**EXERCISE DETAILS**
Each line of the entries below that holds "context" is needed, copied in full.

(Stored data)

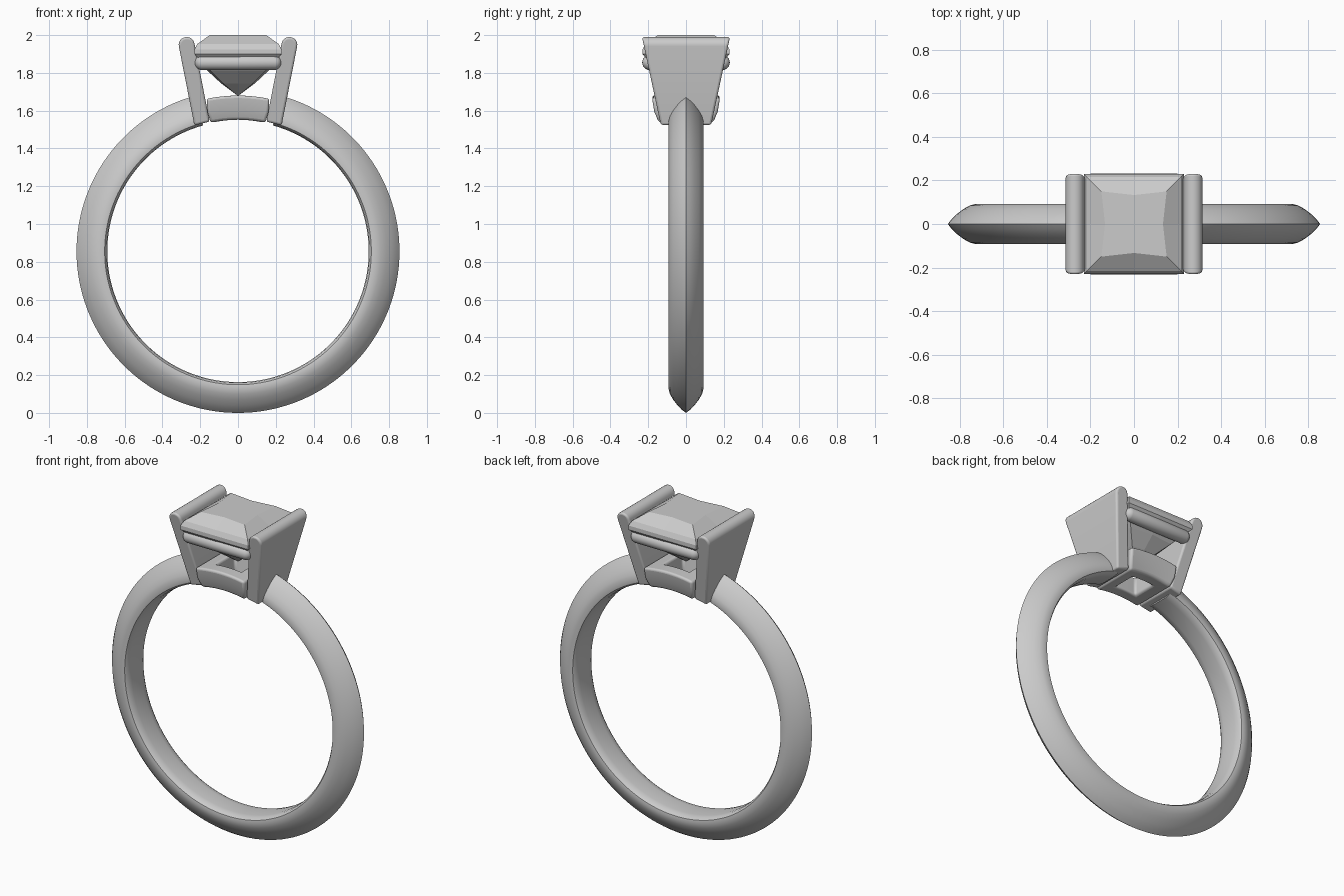
import bpy, bmesh, math

if "Cube" in bpy.data.objects:
    bpy.data.objects.remove(bpy.data.objects["Cube"])

CZ = 0.855  # height of the finger hole centre


def finish(name, bm, angle=None, bevel=0):
    bmesh.ops.recalc_face_normals(bm, faces=bm.faces[:])
    me = bpy.data.meshes.new(name)
    bm.to_mesh(me)
    bm.free()
    ob = bpy.data.objects.new(name, me)
    bpy.context.collection.objects.link(ob)
    if bevel:
        m = ob.modifiers.new("soft edges", 'BEVEL')
        m.width, m.segments, m.angle_limit = bevel, 4, math.radians(40)
    if angle:
        bpy.ops.object.select_all(action='DESELECT')
        ob.select_set(True)
        bpy.context.view_layer.objects.active = ob
        bpy.ops.object.shade_smooth_by_angle(angle=math.radians(angle))
    return ob


def loft(rings, cap=True, closed=False):
    """Join equal-length rings of points with quads."""
    bm = bmesh.new()
    vs = [[bm.verts.new(p) for p in r] for r in rings]
    n = len(vs[0])
    pairs = list(zip(vs, vs[1:])) + ([(vs[-1], vs[0])] if closed else [])
    for a, b in pairs:
        for i in range(n):
            j = (i + 1) % n
            bm.faces.new((a[i], a[j], b[j], b[i]))
    if cap:
        bm.faces.new(vs[0])
        bm.faces.new(vs[-1])
    return bm


# band: gothic-arch section swept round the finger, open under the stone
half = [(0.692, 0.045), (0.696, 0.075), (0.706, 0.09), (0.725, 0.093),
        (0.755, 0.085), (0.785, 0.068), (0.815, 0.045), (0.838, 0.023)]
section = half + [(0.855, 0)] + [(r, -y) for r, y in reversed(half)]
START, STEPS = math.radians(15.5), 128
rings = []
for k in range(STEPS + 1):
    a = START + (2 * math.pi - 2 * START) * k / STEPS
    rings.append([(r * math.sin(a), y, CZ + r * math.cos(a)) for r, y in section])
finish("band", loft(rings), 35)

# two tapered side walls with rounded tops
for side, label in ((-1, "left"), (1, "right")):
    prof = [(0.231, 1.522), (0.15, 1.542)]
    for k in range(13):
        a = math.radians(170 - 180 * k / 12)
        prof.append((0.272 + 0.042 * math.cos(a), 1.948 + 0.042 * math.sin(a)))

    def width(z):
        return 0.133 + 0.1 * (z - 1.522) / 0.468
    rings = [[(side * x, s * width(z), z) for x, z in prof] for s in (-1, 1)]
    finish(label + "_wall", loft(rings), 35, 0.012)

# round rails under the front and back edges of the stone
for side, label in ((-1, "front"), (1, "back")):
    bm = bmesh.new()
    bmesh.ops.create_uvsphere(bm, u_segments=24, v_segments=16, radius=0.04)
    for v in bm.verts:
        z = v.co.z
        stretch = 0.19 * ((z > 1e-4) - (z < -1e-4))
        v.co = (z + stretch, side * 0.192 + v.co.y, 1.855 + v.co.x)
    finish(label + "_rail", bm, 40)

# base gallery: open square frame arched to follow the finger
N = 10


def frame_ring(hx, hy, radius):
    t = [-1 + 2 * i / N for i in range(N)]
    pts = [(u * hx, -hy) for u in t] + [(hx, u * hy) for u in t]
    pts += [(-x, -y) for x, y in pts]
    return [(x, y, CZ + math.sqrt(radius ** 2 - x * x)) for x, y in pts]


frame = [frame_ring(0.145, 0.145, 0.697), frame_ring(0.162, 0.168, 0.755),
         frame_ring(0.166, 0.18, 0.825), frame_ring(0.085, 0.09, 0.825),
         frame_ring(0.07, 0.07, 0.697)]
finish("base_gallery", loft(frame, cap=False, closed=True), 35, 0.014)

# square stone: faceted crown, thin girdle and bulging pavilion
def gem_ring(corner, mid, z):
    pts = [(-corner, -corner), (0, -mid), (corner, -corner), (mid, 0),
           (corner, corner), (0, mid), (-corner, corner), (-mid, 0)]
    return [(x, y, z) for x, y in pts]


gem = [gem_ring(0.15, 0.133, 2.0), gem_ring(0.215, 0.215, 1.953),
       gem_ring(0.23, 0.23, 1.925), gem_ring(0.23, 0.23, 1.9),
       gem_ring(0.145, 0.16, 1.81), gem_ring(0.08, 0.09, 1.745),
       gem_ring(0.003, 0.003, 1.68)]
finish("square_stone", loft(gem))
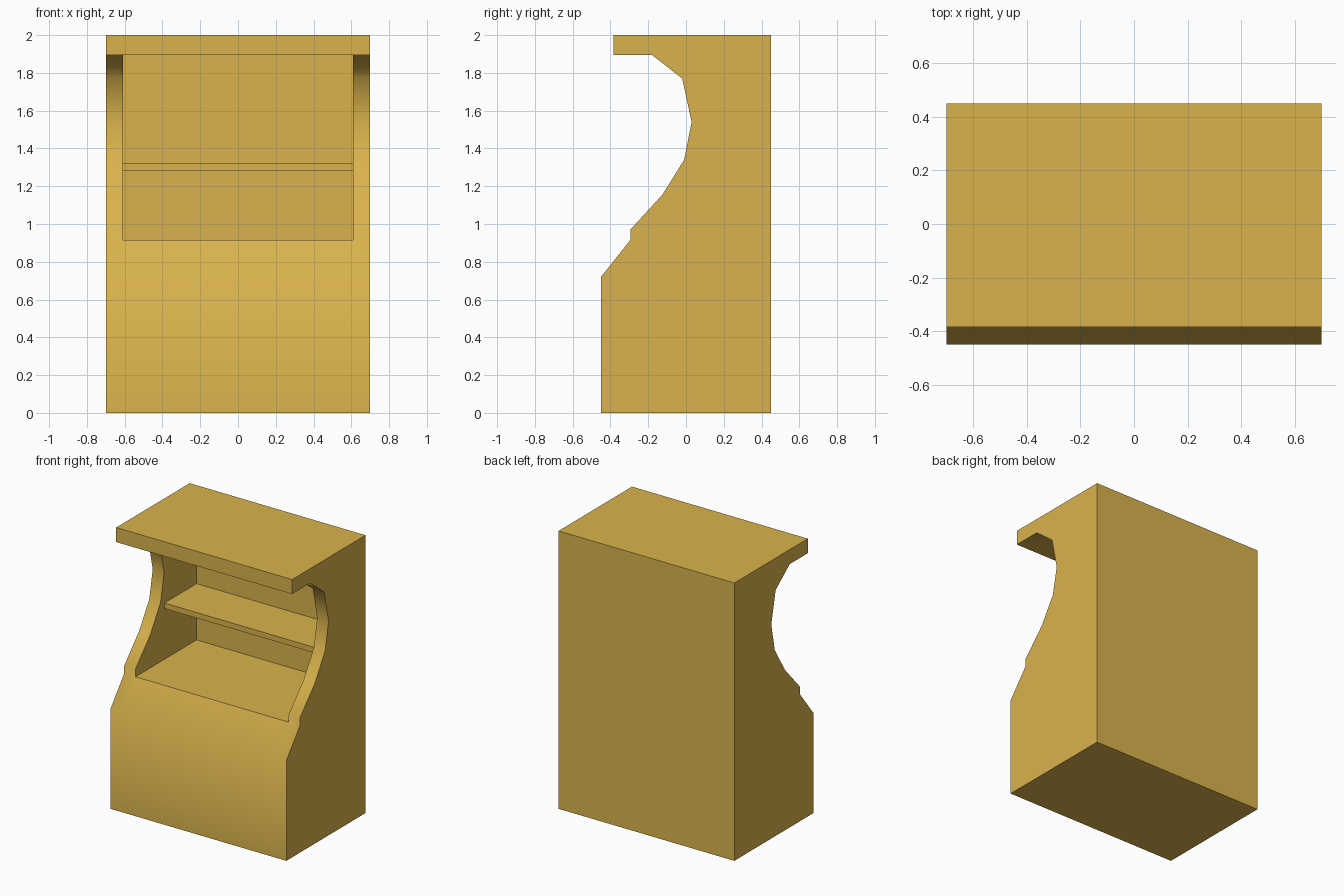
import bpy, bmesh

if "Cube" in bpy.data.objects:
    bpy.data.objects.remove(bpy.data.objects["Cube"])

wood = bpy.data.materials.new("golden_wood")
wood.diffuse_color = (0.70, 0.45, 0.074, 1)
wood.use_nodes = True
wood.node_tree.nodes["Principled BSDF"].inputs["Base Color"].default_value = wood.diffuse_color

OUT, INN = 0.70, 0.61          # half widths: cabinet, alcove
BACK = 0.40                    # alcove back wall

# Side profile (y, z), split into the shared base/top and the curved front
shared = [(-0.295, 0.915), (-0.45, 0.72), (-0.45, 0), (0.45, 0), (0.45, 2),
          (-0.385, 2), (-0.385, 1.895), (-0.18, 1.895)]
curve = [(-0.02, 1.77), (0.03, 1.54), (-0.01, 1.34), (-0.125, 1.155), (-0.295, 0.97)]
alcove = [(BACK, 1.895), (BACK, 0.915)]


def finish(bm, name):
    bmesh.ops.remove_doubles(bm, verts=bm.verts, dist=1e-5)
    bmesh.ops.recalc_face_normals(bm, faces=bm.faces)
    me = bpy.data.meshes.new(name)
    bm.to_mesh(me)
    bm.free()
    me.materials.append(wood)
    ob = bpy.data.objects.new(name, me)
    bpy.context.collection.objects.link(ob)
    return ob


def face(bm, pts):
    bm.faces.new([bm.verts.new(p) for p in pts])


def strip(bm, loop, x0, x1):
    for a, b in zip(loop, loop[1:] + loop[:1]):
        face(bm, [(x0, *a), (x1, *a), (x1, *b), (x0, *b)])


# Cabinet: curved side panels joined by a body with an open alcove
bm = bmesh.new()
strip(bm, shared + curve, -OUT, -INN)
strip(bm, shared + alcove, -INN, INN)
strip(bm, shared + curve, INN, OUT)
for s in (-1, 1):
    face(bm, [(s * OUT, *p) for p in shared + curve])                          # outer side
    face(bm, [(s * INN, *p) for p in [shared[-1]] + curve + [shared[0]] + alcove[::-1]])  # inner cheek
cabinet = finish(bm, "cabinet")

# Shelf board inside the alcove
bm = bmesh.new()
board = [(0.035, 1.28), (BACK, 1.28), (BACK, 1.32), (0.035, 1.32)]
strip(bm, board, -INN, INN)
for s in (-1, 1):
    face(bm, [(s * INN, *p) for p in board])
shelf = finish(bm, "shelf")

# Soft shading over the gentle bends of the front only
bpy.ops.object.select_all(action='DESELECT')
cabinet.select_set(True)
bpy.context.view_layer.objects.active = cabinet
bpy.ops.object.shade_smooth_by_angle(angle=0.83)
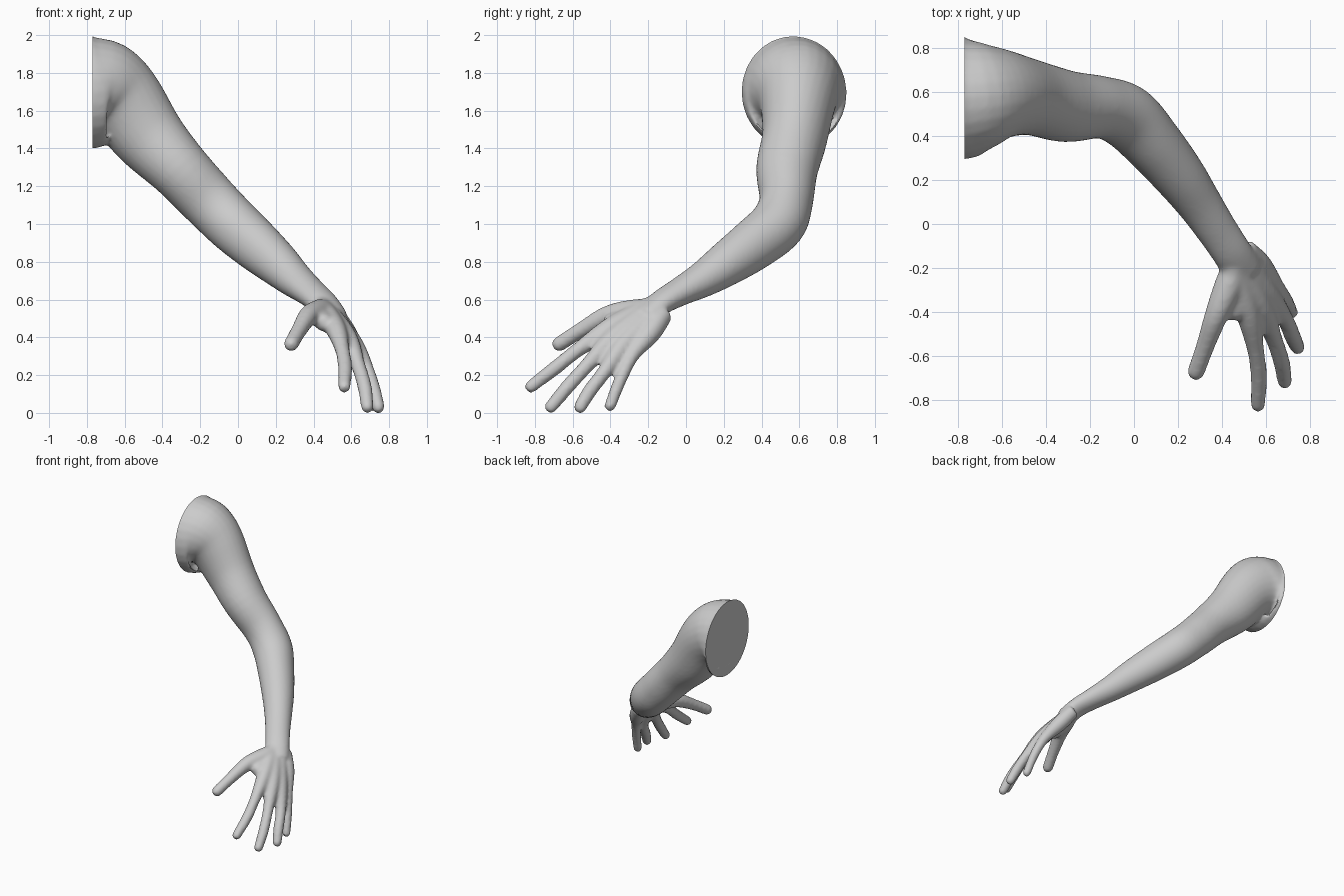
import bpy
import bmesh
import math
from mathutils import Vector

SIDES = 28
STEPS = 5
CUT_X = -.77

if "Cube" in bpy.data.objects:
    bpy.data.objects.remove(bpy.data.objects["Cube"], do_unlink=True)


def spline(a, b, c, d, t):
    """Smooth interpolation between b and c."""
    return (b * 2 + (c - a) * t + (a * 2 - b * 5 + c * 4 - d) * t ** 2
            + (b * 3 - a - c * 3 + d) * t ** 3) / 2


def refine(sections):
    """Add smooth in-between sections along a path."""
    pts = [Vector(s) for s in sections]
    padded = [pts[0] * 2 - pts[1]] + pts + [pts[-1] * 2 - pts[-2]]
    result = []
    for i in range(len(pts) - 1):
        for k in range(STEPS):
            result.append(spline(*padded[i:i + 4], k / STEPS))
    return result + [pts[-1]]


def loft(bm, sections):
    """Closed tube through sections of x, y, z, half width, half height."""
    path = refine(sections)
    centres = [Vector(p[:3]) for p in path]
    rings = []
    for i, p in enumerate(path):
        ahead = centres[min(i + 1, len(path) - 1)]
        behind = centres[max(i - 1, 0)]
        tangent = (ahead - behind).normalized()
        side = tangent.cross(Vector((0, 0, 1))).normalized()
        up = side.cross(tangent)
        ring = []
        for k in range(SIDES):
            angle = math.tau * k / SIDES
            offset = side * p[3] * math.cos(angle) + up * p[4] * math.sin(angle)
            ring.append(bm.verts.new(centres[i] + offset))
        rings.append(ring)
    faces = [bm.faces.new(rings[0]), bm.faces.new(rings[-1])]
    for low, high in zip(rings, rings[1:]):
        for k in range(SIDES):
            n = (k + 1) % SIDES
            faces.append(bm.faces.new((low[k], low[n], high[n], high[k])))
    bmesh.ops.recalc_face_normals(bm, faces=faces)


def digit(bm, points, radii):
    """Tapered finger with a rounded tip."""
    sections = [(*p, r, r) for p, r in zip(points, radii)]
    loft(bm, sections)
    ball = bmesh.ops.create_uvsphere(bm, u_segments=SIDES, v_segments=SIDES // 2,
                                     radius=radii[-1])
    bmesh.ops.translate(bm, verts=ball["verts"], vec=Vector(points[-1]))


# Shoulder, upper arm, elbow, forearm and wrist
arm_sections = [
    (-.92, .575, 1.70, .28, .30),
    (-.77, .575, 1.70, .28, .30),
    (-.69, .583, 1.70, .247, .262),
    (-.60, .59, 1.635, .202, .22),
    (-.47, .575, 1.46, .172, .192),
    (-.31, .535, 1.29, .164, .162),
    (-.15, .53, 1.12, .142, .152),
    (-.03, .485, 1.0, .147, .147),
    (.09, .36, .893, .134, .138),
    (.205, .22, .793, .119, .119),
    (.295, .095, .71, .103, .096),
    (.375, -.025, .645, .093, .076),
    (.445, -.13, .585, .09, .064),
    (.50, -.22, .51, .09, .058),
]

# Digits run from the wrist through the palm to the tip
thumb = [(.46, -.18, .55), (.425, -.29, .535), (.372, -.42, .512),
         (.322, -.56, .435), (.282, -.67, .365)]
index_finger = [(.44, -.19, .56), (.515, -.40, .45), (.552, -.57, .335),
                (.567, -.69, .24), (.563, -.82, .14)]
middle_finger = [(.46, -.18, .55), (.575, -.38, .40), (.635, -.52, .255),
                 (.67, -.625, .14), (.685, -.715, .032)]
ring_finger = [(.48, -.16, .54), (.61, -.33, .36), (.685, -.43, .22),
               (.72, -.51, .115), (.743, -.56, .031)]
little_finger = [(.50, -.12, .53), (.57, -.19, .425), (.645, -.285, .305),
                 (.69, -.35, .17), (.715, -.402, .038)]

# Fleshy web between the thumb and the index finger
thumb_web = [(.45, -.22, .55), (.455, -.32, .50), (.455, -.39, .48)]

bm = bmesh.new()
loft(bm, arm_sections)
digit(bm, thumb, (.055, .064, .053, .042, .04))
for finger in (index_finger, middle_finger, ring_finger):
    digit(bm, finger, (.058, .055, .039, .038, .034))
digit(bm, little_finger, (.055, .058, .039, .034, .031))
digit(bm, thumb_web, (.055, .055, .05))
rough = bpy.data.meshes.new("arm_rough")
bm.to_mesh(rough)
bm.free()
arm = bpy.data.objects.new("arm_and_hand", rough)
bpy.context.scene.collection.objects.link(arm)

# Fuse the parts into one skin and soften the joins
remesh = arm.modifiers.new("fuse", "REMESH")
remesh.mode = "VOXEL"
remesh.voxel_size = .012
soften = arm.modifiers.new("soften", "SMOOTH")
soften.factor = .5
soften.iterations = 8
bpy.context.view_layer.update()
graph = bpy.context.evaluated_depsgraph_get()
skin = bpy.data.meshes.new_from_object(arm.evaluated_get(graph))
arm.modifiers.clear()

# Flat cut at the shoulder
bm = bmesh.new()
bm.from_mesh(skin)
bmesh.ops.bisect_plane(bm, geom=bm.verts[:] + bm.edges[:] + bm.faces[:],
                       plane_co=(CUT_X, 0, 0), plane_no=(1, 0, 0),
                       clear_inner=True)
rim = [e for e in bm.edges if e.is_boundary]
bmesh.ops.holes_fill(bm, edges=rim, sides=0)
bmesh.ops.recalc_face_normals(bm, faces=bm.faces[:])
bm.to_mesh(skin)
bm.free()
skin.name = "arm_and_hand"
arm.data = skin
bpy.data.meshes.remove(rough)

# Plain grey skin
grey = bpy.data.materials.new("plain_grey")
grey.use_nodes = True
colour = (.6, .6, .6, 1)
grey.diffuse_color = colour
grey.node_tree.nodes["Principled BSDF"].inputs["Base Color"].default_value = colour
skin.materials.clear()
skin.materials.append(grey)

bpy.ops.object.select_all(action="DESELECT")
arm.select_set(True)
bpy.context.view_layer.objects.active = arm
bpy.ops.object.shade_smooth_by_angle(angle=math.radians(40))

**SOLUTION TO THIS EXERCISE**
    bpy.context.collection.objects.link(ob)
        bpy.context.view_layer.objects.active = ob
    bpy.context.collection.objects.link(ob)
bpy.context.view_layer.objects.active = cabinet
bpy.context.scene.collection.objects.link(arm)
bpy.context.view_layer.update()
graph = bpy.context.evaluated_depsgraph_get()
bpy.context.view_layer.objects.active = arm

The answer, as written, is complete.